New Contracts for Jan De Nul in Australia, Russia and Canada

New projects with a total value of more than 500 million Euros were added to the order book of Jan De Nul Group during the past month.

The assignment for Chevron for the installation of the Wheatstone pipeline at the west coast of Australia is the largest contract. Before installing the pipeline, trenches must be dredged in the hard seabed. In order to protect the pipeline, it must also be covered with sand and rocks after installation. Furthermore, prelay rock berms have to be installed, enabling the new pipeline to cross existing pipelines.

In Canada, the Traling Suction Hopper Dredger Cristóbal Colón will execute a wellhead protection excavation in the Atlantic Ocean east of Newfoundland. This excavation will protect subsea oil installations from the impact of icebergs. The Cristóbal Colón, the largest dredger in the world, is the only dredger able to dredge to a depth of 155 m. The wellhead protection excavation is to be dredged in a water depth of 135 m.

At the east coast of the Siberian island of Sakhalin, the fallpipe vessel Simon Stevin installs umbilicals for Gazprom at 90 m water depth. These umbilicals serve to control the gas field manifolds from land. This gas field is now a priority development for Gazprom, because of an increased demand in Japan due to the shutdown of the nuclear power plants.

Further up the east coast of this island, the Cutter Suction Dredger Fernão de Magelhães is dredging an access channel for Exxon. This channel will enable to bring in barges from the sea onto the shore with modules for the onshore drill site.
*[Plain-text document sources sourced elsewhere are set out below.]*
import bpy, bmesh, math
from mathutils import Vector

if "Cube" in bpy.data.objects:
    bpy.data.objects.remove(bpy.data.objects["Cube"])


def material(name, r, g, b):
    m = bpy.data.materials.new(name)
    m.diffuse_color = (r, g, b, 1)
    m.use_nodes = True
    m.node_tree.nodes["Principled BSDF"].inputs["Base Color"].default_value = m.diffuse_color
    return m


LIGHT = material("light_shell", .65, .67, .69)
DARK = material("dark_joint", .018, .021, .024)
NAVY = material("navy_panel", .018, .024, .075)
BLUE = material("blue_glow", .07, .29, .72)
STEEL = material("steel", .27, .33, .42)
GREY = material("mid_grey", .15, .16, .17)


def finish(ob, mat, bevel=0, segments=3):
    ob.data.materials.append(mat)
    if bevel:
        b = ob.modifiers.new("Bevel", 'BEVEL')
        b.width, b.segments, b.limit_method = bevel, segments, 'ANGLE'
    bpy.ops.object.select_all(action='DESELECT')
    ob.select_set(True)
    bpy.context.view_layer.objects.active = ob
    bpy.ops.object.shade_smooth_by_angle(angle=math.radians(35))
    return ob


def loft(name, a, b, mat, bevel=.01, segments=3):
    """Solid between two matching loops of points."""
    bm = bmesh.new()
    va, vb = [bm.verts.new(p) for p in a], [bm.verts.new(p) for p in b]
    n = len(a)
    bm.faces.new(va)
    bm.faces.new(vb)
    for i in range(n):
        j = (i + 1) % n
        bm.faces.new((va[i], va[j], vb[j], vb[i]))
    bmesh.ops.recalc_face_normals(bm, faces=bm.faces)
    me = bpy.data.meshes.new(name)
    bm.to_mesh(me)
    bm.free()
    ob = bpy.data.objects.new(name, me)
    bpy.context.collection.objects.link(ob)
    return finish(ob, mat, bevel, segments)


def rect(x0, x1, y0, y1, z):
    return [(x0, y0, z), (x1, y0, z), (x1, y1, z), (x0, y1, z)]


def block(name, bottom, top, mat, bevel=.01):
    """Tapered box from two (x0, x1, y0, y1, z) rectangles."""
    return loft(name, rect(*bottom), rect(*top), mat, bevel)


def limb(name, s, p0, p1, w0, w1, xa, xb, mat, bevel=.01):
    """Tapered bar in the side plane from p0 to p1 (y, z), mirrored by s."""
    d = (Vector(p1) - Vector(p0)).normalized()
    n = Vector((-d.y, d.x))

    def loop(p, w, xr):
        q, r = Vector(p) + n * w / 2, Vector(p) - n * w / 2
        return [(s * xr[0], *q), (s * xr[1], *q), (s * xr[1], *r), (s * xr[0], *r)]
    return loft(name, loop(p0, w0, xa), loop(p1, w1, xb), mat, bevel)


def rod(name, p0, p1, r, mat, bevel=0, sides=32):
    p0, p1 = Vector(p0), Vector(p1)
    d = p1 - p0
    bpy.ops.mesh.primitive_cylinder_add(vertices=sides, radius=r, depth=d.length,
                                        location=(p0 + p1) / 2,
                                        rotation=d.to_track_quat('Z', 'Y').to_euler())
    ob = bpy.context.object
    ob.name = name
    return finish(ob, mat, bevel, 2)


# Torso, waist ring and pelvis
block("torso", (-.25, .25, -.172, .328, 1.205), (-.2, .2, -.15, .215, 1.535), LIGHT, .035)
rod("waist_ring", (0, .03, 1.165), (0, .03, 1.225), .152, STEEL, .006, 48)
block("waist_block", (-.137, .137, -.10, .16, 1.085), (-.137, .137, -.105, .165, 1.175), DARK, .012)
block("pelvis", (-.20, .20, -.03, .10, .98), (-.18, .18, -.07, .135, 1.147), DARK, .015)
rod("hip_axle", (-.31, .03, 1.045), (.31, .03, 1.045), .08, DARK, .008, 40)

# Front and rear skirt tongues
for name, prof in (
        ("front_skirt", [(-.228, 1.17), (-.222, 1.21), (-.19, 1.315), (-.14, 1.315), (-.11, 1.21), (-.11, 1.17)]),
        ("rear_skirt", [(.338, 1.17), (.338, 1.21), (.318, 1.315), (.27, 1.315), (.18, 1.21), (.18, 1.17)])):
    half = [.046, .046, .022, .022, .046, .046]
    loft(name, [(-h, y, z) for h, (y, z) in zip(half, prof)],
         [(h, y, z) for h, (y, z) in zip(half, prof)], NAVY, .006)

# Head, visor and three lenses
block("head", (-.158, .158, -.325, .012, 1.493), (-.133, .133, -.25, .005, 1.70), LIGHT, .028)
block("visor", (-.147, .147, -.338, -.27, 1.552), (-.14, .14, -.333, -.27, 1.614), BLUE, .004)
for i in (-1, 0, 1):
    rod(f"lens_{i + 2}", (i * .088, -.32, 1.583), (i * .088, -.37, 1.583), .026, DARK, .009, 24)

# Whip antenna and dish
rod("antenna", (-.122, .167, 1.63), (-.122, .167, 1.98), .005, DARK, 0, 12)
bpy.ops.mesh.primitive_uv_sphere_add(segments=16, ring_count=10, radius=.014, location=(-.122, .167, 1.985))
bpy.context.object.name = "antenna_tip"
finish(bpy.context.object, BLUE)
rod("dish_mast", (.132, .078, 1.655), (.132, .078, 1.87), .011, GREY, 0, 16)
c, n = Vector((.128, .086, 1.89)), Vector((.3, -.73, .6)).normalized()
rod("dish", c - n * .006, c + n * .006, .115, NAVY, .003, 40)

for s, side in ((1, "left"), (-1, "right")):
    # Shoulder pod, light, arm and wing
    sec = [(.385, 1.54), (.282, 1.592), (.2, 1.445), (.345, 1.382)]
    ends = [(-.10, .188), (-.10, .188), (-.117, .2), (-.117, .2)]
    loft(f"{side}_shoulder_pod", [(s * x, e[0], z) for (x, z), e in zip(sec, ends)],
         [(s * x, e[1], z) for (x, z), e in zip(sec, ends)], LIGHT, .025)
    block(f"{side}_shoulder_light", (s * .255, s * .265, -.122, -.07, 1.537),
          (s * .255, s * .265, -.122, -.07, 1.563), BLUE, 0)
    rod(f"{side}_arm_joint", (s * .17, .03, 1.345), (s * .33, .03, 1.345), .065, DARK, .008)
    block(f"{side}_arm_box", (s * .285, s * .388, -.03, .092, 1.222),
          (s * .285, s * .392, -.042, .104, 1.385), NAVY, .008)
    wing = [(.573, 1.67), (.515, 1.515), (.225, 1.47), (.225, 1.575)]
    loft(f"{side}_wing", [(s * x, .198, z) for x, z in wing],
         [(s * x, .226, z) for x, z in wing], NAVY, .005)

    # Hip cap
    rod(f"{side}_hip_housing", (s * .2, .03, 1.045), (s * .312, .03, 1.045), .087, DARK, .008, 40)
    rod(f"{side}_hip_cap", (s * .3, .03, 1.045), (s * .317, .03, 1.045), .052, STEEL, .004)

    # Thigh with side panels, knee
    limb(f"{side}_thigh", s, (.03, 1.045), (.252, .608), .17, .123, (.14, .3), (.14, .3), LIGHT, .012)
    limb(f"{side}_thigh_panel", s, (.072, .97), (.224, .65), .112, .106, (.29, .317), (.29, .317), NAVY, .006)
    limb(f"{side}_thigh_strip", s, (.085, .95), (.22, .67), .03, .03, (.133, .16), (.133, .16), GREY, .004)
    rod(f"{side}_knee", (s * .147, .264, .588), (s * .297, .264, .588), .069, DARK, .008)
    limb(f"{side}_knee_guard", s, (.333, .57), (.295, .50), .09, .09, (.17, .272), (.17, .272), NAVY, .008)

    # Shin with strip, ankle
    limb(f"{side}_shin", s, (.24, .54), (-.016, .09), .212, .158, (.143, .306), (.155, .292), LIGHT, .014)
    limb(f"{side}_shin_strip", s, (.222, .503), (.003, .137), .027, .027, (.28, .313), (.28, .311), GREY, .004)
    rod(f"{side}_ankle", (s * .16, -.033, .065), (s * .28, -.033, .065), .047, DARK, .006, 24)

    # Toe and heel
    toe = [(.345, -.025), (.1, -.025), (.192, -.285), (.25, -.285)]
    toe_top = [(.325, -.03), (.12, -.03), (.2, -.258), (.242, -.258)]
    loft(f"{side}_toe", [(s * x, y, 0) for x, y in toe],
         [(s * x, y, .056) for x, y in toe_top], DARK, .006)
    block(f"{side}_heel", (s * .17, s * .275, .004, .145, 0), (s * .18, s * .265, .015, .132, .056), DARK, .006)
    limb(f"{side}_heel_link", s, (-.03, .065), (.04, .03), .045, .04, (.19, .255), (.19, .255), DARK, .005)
The Fernão de Magelhães started the works as soon as the ice had melted sufficiently so that the client can make maximum use of the ice-free season.

In the Tatar Strait between Siberia and Sakhalin, Jan De Nul Group’s rock dumping vessels La Boudeuse and Willem de Vlamingh are executing rock dumping works to protect a subsea pipeline from ice floes crossing the strait. The rocks are loaded in the Siberian port Sovgavan. The pipeline guarantees the connection of the gas fields east of Sakhalin with the mainland.

Jan De Nul Group will sail even more up to the north, in the Barents Sea near Nova Zembla. The Group will execute dredging and rock dumping works to protect pipelines which are transporting gas from the Jamal Peninsula to Western Europe.

Recently, a first project has been awarded to be executed by the Joseph Plateau. Upon commissioning, the vessel will execute rock installation in Norway at a waterdepht of 420 m for the protection and stabilisation of a new pipeline.


Dredging Today Staff, August 5, 2012; Image: Jan De Nul